[EXERCISE BRIEF]: For the entries below, the expected answer is the line with "0.13, 0.127), FUR)", the line with "hip, foot = (0.0, s", and every line between them, exactly as written, and nothing more.

THE INPUT: Begin

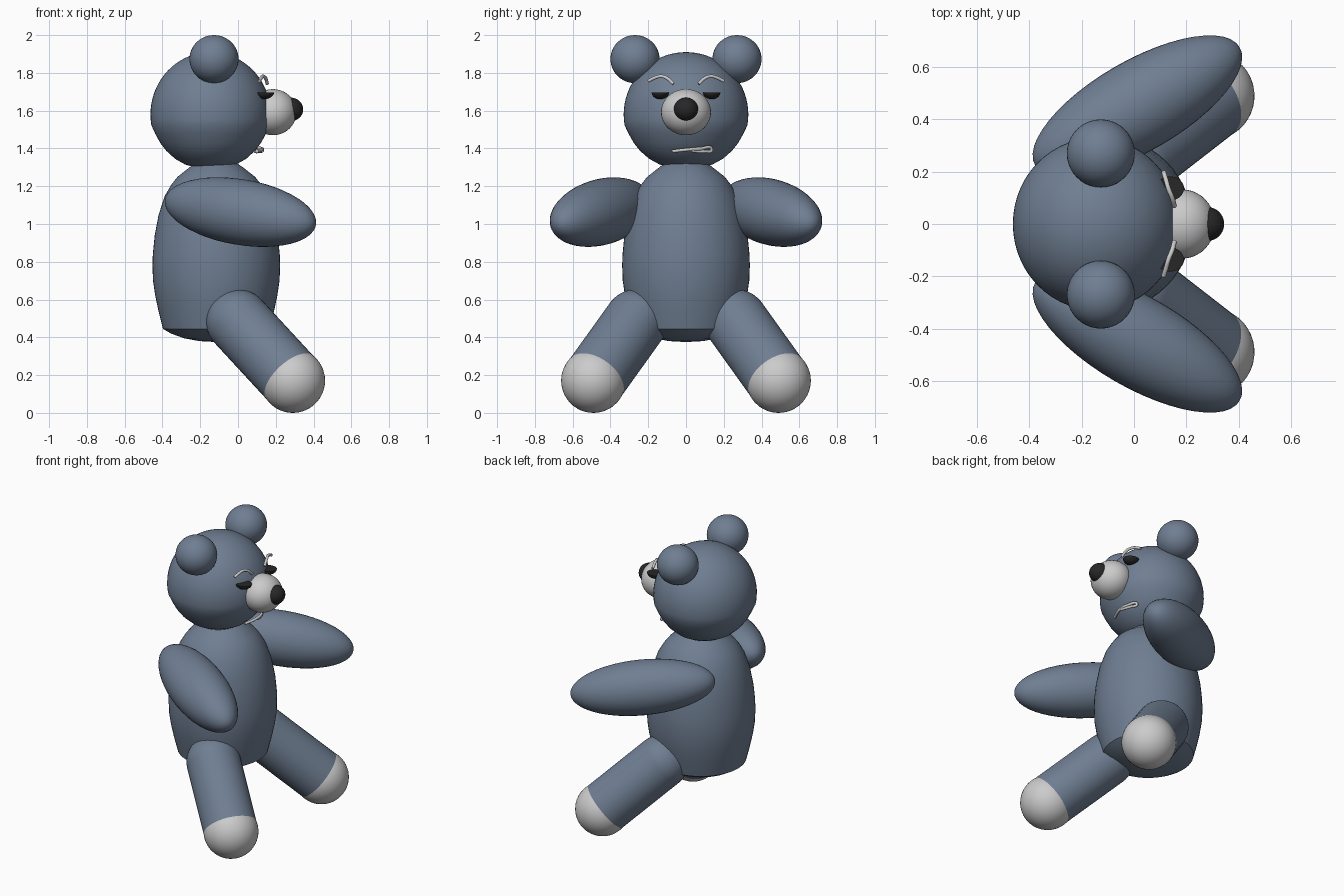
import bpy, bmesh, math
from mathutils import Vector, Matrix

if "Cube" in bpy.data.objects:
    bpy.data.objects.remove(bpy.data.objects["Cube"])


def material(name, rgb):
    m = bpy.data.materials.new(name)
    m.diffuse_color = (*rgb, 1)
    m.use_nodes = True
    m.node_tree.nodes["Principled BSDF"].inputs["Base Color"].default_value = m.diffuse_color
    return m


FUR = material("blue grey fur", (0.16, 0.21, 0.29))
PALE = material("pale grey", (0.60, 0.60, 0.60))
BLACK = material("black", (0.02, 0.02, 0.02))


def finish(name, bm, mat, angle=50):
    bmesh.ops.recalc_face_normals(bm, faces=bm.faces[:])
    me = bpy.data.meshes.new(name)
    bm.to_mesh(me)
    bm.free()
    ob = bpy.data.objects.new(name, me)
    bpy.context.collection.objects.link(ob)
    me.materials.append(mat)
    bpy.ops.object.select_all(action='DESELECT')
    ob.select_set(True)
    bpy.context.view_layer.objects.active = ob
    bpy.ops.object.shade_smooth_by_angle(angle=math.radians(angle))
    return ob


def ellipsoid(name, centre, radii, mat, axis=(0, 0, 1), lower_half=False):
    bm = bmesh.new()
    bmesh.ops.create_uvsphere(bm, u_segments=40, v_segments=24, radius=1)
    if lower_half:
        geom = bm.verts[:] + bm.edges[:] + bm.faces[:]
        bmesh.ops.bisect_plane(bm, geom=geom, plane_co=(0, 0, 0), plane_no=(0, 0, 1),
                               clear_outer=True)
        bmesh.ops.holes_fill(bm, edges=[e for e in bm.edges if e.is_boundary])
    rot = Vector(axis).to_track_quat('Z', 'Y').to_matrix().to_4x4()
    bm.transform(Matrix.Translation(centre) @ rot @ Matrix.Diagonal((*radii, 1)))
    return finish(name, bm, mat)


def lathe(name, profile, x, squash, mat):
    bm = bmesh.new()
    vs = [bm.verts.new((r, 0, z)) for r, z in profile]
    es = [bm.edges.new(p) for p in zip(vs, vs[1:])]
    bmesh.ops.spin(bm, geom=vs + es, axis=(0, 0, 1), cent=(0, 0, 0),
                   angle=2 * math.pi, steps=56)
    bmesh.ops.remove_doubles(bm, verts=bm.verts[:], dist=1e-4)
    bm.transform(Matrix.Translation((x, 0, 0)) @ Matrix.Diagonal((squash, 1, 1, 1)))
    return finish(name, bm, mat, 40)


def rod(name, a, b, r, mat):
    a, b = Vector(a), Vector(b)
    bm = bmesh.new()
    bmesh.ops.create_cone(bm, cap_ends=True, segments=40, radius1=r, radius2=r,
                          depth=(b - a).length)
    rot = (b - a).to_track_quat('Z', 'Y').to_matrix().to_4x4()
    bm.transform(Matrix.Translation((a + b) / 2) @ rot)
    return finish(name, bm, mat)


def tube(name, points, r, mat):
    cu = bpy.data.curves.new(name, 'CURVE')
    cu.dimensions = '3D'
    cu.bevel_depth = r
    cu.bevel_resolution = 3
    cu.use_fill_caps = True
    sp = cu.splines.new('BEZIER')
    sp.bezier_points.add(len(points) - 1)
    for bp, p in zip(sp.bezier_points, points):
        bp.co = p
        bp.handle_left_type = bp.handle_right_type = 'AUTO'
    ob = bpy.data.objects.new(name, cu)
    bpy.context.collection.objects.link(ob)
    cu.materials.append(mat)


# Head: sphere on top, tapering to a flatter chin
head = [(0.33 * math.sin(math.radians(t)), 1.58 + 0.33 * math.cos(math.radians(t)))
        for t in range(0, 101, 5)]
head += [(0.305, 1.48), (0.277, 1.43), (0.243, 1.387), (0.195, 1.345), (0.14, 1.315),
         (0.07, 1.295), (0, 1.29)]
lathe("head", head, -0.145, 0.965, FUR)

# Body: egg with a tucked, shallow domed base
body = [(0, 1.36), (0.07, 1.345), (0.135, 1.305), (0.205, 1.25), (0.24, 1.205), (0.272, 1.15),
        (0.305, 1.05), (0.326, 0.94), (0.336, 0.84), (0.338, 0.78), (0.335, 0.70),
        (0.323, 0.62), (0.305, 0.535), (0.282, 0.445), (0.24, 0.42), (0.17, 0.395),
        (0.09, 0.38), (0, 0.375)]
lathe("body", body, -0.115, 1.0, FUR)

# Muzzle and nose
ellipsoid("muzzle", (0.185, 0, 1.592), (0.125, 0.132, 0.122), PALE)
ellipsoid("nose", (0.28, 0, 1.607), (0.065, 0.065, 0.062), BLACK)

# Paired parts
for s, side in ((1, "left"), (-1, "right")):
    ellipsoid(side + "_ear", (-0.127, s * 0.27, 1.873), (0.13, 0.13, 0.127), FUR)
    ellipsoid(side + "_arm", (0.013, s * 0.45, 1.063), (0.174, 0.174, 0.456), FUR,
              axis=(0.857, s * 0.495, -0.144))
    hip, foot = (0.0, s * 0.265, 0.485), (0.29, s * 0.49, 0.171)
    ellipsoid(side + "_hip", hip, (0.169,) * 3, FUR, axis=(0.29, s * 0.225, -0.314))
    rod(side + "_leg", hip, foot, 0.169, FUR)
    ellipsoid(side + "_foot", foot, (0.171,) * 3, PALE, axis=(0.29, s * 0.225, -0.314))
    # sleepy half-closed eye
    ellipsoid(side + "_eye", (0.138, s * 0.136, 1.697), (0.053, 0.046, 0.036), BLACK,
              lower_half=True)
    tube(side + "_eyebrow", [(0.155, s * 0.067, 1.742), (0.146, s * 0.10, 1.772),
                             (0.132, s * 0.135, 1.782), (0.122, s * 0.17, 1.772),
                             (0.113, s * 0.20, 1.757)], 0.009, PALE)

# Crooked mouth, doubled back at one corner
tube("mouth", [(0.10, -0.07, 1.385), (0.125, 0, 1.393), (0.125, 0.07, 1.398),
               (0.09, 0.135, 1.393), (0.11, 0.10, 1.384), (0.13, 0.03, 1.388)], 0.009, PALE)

THE INPUT: End

[WRITTEN REPLY]:
    ellipsoid(side + "_ear", (-0.127, s * 0.27, 1.873), (0.13, 0.13, 0.127), FUR)
    ellipsoid(side + "_arm", (0.013, s * 0.45, 1.063), (0.174, 0.174, 0.456), FUR,
              axis=(0.857, s * 0.495, -0.144))
    hip, foot = (0.0, s * 0.265, 0.485), (0.29, s * 0.49, 0.171)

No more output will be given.